Obviously, it is not a question of intelligence that I am barred from the PhD program in my department. Nor is it a question of skill. Speaking for the Canadian politics section, which I was a part of—and because a Canadian-born person like myself would be naturally concerned with Canadian politics—non-official reasons would disqualify me from getting a PhD and actually getting a job in my field. That is, there are one or two people in charge of the Canadian politics section in my department who ignorantly and openly believe that the only Chinese-Canadians who have clean clothes and who are fluent in English must be super-wealthy foreigners who must be punished for being “super-wealthy foreigners.”
But even then for these people, a Chinese-Canadian’s English fluency is a fake, a fraud, and is unfair. That fluency and learned talent is unfair for gatekeepers because they believe, like many insulated and ignorant whites, that English language fluency among minorities is something borne out of imitation, unfair wealth-accumulation, and swindle, rather than hard work or inspiration. That such institutional gatekeepers will openly resort to the same swindle and bullying via their wealth or power—through a denial of services and privileges—that they falsely perceive others have committed are indicative not just of their racism, but of their mental illnesses.
To further underline this, when I openly brought up these charges and my supporting evidence, the administration censored me and then found some rich token Asian guy to replace me.
While certain racist institutional gatekeepers might not like how certain Chinese-Canadians who grew up on the dole/welfare and unemployment insurance can write with class, eloquence, grace, and with righteous indignation—like Alexander Hamilton, Thomas Jefferson, F. Scott Fitzgerald or Voltaire—rest assured, that while those poor people can be crushed, or killed, or crushed into a poverty worst than their parents’ either here or back in the old country, they will be heard, eventually and nonetheless for the truth will always out.
Nay, indeed, if you had your eyes, you might fail of
the knowing me: it is a wise father that knows his
own child. Well, old man, I will tell you news of
your son: give me your blessing: truth will come
to light; murder cannot be hid long; a man’s son
may, but at the length truth will out.
from The Merchant of Venice by William Shakespeare, 1596
In response to a flurry of assaults perpetrated against York University students at Keele Campus in the Fall and Winter of 2012, several students took to Facebook to discuss the issue.

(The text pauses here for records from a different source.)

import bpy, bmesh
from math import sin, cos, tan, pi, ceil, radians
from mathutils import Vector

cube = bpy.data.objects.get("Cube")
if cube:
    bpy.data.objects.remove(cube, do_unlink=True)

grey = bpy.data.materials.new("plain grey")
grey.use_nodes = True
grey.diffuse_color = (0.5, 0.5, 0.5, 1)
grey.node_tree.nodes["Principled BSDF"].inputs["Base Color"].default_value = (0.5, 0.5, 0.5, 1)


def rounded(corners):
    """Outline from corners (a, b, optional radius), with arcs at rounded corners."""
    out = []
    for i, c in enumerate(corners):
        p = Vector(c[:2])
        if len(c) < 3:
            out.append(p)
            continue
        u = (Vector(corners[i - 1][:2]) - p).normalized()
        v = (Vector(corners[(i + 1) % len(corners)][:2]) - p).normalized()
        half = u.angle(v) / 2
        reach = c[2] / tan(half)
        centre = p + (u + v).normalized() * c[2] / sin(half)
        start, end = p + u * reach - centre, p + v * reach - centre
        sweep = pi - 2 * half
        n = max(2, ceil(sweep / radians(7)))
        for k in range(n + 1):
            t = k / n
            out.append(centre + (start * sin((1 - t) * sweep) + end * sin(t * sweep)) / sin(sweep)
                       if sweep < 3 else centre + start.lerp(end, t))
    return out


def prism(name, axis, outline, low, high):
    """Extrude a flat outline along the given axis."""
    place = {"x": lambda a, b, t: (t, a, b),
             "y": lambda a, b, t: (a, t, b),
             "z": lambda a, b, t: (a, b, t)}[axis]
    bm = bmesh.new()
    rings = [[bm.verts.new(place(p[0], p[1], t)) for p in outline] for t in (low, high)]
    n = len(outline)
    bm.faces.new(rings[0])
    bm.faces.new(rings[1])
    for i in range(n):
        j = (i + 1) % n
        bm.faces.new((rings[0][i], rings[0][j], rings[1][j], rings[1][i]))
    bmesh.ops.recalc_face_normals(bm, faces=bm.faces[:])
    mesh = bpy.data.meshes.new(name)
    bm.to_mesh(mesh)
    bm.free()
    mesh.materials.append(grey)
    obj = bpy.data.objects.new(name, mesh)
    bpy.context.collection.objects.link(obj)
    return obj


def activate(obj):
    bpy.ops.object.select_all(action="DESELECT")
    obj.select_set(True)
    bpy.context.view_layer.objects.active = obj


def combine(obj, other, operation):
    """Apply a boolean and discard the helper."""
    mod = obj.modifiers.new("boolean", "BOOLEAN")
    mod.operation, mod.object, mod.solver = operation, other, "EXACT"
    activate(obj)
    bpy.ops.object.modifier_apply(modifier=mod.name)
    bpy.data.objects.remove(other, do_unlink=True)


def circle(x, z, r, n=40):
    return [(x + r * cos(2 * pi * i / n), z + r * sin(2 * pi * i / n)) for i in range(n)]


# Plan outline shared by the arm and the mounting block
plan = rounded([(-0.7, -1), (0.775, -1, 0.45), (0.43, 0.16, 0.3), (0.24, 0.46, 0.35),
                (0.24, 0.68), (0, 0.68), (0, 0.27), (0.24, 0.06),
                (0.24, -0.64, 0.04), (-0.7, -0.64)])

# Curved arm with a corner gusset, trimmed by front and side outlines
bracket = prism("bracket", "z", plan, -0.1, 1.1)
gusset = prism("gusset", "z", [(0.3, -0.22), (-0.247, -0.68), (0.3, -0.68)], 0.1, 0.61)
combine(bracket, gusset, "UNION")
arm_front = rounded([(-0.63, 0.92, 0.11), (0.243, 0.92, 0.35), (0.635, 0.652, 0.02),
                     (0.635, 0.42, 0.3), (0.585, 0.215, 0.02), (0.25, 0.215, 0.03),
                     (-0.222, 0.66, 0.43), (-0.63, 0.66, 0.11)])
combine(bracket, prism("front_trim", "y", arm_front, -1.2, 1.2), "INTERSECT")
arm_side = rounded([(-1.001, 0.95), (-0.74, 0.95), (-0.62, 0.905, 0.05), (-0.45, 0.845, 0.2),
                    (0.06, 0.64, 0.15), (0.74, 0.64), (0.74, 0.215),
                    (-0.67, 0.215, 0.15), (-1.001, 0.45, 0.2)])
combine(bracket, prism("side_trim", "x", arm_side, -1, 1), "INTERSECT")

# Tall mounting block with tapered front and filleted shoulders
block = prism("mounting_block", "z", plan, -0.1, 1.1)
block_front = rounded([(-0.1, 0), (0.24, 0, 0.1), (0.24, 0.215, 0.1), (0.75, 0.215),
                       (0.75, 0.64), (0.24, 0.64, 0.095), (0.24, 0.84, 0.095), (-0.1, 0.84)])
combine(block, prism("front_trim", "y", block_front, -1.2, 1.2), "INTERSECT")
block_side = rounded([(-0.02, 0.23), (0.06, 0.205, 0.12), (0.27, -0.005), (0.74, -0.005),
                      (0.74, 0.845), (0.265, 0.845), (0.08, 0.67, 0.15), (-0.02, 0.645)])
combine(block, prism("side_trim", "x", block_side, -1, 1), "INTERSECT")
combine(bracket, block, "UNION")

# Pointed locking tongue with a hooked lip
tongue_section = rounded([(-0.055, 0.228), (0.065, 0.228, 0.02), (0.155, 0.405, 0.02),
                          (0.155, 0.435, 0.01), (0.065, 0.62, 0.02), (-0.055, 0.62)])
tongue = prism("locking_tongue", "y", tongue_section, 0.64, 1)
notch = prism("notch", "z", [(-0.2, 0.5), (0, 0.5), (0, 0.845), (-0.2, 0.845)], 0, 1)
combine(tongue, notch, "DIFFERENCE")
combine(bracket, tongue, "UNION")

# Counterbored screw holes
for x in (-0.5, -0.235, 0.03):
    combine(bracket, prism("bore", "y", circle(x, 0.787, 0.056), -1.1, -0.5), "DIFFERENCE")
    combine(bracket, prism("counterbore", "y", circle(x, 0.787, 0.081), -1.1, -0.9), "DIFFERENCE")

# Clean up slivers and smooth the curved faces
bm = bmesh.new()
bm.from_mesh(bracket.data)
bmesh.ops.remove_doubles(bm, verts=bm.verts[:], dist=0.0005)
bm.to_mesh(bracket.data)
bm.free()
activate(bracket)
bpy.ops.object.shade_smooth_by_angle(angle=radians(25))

Some students criticized the communities of Jane and Finch for the assaults. Other students decried the lack of Toronto Police presence at the campus. Some students even argued that York University should fortify itself from the surrounding communities. However, I disagreed and I too took to Facebook to make my thoughts clear.
I will also point out that before this correspondence and the subsequent solidarity protest, no official news organ of York University or its president had addressed the issue in all of its variations and its vicissitudes. Likewise, the largely independent student newspaper, Excalibur, which I was a volunteer of at the time, was largely silent on the crisis. Why? I don’t know.
I did find it strange that Excalibur didn’t give me a regular column after the affair.